Select and reproduce each line of the listing below that bears the string "rows".
[[ Records for this task, beginning ]]
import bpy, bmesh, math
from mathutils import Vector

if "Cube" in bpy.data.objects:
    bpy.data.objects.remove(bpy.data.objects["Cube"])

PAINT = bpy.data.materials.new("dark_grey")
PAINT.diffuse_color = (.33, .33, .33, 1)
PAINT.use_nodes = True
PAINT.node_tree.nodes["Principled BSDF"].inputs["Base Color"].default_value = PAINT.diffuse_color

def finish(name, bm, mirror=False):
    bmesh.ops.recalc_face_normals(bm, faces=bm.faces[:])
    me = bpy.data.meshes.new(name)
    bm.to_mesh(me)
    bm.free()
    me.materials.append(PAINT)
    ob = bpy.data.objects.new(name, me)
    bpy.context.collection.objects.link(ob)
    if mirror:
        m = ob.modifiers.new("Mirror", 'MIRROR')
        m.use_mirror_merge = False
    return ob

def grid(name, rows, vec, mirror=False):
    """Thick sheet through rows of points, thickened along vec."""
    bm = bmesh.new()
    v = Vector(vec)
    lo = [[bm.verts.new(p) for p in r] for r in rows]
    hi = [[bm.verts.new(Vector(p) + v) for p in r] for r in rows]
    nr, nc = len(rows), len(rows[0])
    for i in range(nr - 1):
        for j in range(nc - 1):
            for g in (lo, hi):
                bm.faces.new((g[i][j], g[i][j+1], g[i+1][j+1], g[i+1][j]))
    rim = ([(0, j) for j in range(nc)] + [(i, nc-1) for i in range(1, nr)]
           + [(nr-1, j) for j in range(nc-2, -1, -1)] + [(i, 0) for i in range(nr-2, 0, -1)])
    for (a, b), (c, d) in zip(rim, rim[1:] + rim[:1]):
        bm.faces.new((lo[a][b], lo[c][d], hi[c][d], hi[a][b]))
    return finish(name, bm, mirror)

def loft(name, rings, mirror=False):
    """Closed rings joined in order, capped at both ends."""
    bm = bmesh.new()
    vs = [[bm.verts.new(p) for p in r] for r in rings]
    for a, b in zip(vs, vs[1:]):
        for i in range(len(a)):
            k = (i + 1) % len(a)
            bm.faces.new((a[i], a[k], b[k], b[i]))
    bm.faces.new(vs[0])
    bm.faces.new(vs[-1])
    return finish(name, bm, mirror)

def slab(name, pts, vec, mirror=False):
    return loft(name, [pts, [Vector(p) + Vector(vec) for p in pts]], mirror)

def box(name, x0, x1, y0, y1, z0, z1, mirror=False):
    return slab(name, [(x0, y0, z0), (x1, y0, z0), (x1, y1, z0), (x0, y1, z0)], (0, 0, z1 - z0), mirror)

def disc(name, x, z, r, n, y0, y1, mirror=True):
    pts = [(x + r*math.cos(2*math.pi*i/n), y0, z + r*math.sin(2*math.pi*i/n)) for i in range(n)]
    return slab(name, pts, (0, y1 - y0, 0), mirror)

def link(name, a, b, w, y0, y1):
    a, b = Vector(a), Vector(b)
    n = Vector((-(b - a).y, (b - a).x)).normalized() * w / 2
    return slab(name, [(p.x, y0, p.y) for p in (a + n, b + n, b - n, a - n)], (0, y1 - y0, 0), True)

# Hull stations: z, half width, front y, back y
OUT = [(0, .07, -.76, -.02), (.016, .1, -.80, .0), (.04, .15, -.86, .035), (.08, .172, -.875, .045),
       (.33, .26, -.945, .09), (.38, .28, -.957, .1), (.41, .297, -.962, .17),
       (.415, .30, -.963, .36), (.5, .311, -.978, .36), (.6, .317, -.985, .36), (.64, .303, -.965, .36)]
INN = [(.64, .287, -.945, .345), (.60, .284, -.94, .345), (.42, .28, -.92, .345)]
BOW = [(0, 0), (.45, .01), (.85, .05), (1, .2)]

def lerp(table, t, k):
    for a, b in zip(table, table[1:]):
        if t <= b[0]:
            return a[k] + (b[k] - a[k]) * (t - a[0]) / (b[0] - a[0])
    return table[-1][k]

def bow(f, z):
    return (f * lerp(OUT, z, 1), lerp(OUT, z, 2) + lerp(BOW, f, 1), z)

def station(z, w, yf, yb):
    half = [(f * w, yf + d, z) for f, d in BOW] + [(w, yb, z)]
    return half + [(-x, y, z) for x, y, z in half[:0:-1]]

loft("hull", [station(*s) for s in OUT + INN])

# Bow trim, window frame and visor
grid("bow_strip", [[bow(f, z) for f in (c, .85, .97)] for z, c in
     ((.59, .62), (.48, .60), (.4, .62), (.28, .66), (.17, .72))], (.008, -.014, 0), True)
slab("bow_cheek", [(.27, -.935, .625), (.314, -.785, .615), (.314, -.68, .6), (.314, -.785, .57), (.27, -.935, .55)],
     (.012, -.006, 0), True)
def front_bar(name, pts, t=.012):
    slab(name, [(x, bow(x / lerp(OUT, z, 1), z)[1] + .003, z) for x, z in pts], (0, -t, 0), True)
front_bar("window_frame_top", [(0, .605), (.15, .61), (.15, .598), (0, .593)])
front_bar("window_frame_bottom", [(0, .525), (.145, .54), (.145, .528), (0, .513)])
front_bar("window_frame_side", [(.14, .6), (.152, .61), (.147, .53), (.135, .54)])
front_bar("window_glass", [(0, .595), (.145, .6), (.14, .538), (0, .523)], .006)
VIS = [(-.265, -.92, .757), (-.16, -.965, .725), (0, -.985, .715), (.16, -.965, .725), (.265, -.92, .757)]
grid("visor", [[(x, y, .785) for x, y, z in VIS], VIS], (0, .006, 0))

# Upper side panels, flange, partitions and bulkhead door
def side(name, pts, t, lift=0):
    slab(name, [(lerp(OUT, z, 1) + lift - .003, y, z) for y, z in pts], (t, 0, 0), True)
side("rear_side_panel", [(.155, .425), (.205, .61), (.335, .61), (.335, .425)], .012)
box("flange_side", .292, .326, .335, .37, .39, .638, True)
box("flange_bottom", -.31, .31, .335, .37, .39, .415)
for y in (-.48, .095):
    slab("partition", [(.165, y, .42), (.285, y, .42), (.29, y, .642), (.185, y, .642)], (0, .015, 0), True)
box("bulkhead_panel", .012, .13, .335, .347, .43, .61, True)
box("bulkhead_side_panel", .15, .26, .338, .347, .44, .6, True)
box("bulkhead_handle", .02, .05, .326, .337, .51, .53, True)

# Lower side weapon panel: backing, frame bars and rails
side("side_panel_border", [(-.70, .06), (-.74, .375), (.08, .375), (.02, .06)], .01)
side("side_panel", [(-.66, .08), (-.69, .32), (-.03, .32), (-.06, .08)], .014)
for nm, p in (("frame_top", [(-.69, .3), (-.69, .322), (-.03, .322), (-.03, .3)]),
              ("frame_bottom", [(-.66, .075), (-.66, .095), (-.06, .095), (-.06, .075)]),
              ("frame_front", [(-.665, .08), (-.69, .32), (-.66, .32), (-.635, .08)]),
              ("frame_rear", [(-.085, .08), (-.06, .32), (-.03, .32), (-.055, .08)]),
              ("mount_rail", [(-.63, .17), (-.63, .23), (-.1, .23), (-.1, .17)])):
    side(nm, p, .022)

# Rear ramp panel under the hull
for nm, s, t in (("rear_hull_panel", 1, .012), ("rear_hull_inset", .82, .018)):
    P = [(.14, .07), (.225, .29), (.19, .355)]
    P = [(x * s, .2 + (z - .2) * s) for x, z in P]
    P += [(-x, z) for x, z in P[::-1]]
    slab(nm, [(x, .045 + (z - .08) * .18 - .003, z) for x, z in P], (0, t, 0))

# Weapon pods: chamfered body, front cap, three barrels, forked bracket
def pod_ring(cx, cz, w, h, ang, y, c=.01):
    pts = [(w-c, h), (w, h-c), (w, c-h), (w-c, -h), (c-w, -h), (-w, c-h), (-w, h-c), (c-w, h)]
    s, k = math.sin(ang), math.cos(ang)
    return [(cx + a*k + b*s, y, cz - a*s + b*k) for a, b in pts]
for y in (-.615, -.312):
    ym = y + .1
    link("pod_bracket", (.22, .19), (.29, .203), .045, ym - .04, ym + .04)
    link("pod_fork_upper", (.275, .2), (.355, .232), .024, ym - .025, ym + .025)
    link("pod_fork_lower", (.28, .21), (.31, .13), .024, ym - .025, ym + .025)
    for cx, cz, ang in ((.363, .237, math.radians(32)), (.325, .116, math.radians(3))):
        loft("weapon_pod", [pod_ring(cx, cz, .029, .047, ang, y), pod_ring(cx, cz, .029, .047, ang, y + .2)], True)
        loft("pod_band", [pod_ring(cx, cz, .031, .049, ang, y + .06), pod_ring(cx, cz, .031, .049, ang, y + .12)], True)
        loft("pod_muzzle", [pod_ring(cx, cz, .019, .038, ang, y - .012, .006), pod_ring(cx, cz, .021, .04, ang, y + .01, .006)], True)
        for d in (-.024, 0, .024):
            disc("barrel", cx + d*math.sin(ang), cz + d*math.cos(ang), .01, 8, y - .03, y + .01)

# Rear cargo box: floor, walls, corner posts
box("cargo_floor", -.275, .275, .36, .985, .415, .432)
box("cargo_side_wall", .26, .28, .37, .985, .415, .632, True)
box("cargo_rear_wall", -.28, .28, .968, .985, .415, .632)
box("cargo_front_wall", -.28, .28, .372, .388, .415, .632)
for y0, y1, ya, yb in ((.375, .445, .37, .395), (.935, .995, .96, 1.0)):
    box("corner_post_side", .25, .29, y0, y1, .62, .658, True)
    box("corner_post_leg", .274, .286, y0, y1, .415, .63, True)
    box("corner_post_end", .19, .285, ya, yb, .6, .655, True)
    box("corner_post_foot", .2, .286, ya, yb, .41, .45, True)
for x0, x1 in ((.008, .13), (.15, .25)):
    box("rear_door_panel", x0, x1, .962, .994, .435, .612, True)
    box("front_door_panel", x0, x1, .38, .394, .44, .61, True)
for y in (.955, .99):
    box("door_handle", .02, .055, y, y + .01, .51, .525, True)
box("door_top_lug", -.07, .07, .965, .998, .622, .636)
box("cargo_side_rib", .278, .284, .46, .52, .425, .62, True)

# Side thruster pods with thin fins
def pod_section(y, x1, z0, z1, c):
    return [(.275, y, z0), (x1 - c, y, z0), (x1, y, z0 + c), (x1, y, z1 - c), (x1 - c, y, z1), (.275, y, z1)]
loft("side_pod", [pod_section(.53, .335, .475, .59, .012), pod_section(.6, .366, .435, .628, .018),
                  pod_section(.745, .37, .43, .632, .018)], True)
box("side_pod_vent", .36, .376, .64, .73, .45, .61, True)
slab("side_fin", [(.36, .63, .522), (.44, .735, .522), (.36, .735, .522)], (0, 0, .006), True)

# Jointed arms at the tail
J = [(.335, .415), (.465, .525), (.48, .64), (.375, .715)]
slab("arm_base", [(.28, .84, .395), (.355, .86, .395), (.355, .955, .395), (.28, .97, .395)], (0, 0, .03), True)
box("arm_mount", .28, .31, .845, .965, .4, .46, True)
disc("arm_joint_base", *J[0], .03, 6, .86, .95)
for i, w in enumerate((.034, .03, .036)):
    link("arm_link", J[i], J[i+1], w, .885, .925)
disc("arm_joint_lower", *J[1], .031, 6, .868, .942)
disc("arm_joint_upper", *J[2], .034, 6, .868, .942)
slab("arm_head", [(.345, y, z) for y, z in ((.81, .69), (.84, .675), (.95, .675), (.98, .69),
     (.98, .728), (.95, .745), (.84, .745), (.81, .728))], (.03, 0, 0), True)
[[ Records for this task, end ]]
# Reply:
def grid(name, rows, vec, mirror=False):
    """Thick sheet through rows of points, thickened along vec."""
    lo = [[bm.verts.new(p) for p in r] for r in rows]
    hi = [[bm.verts.new(Vector(p) + v) for p in r] for r in rows]
    nr, nc = len(rows), len(rows[0])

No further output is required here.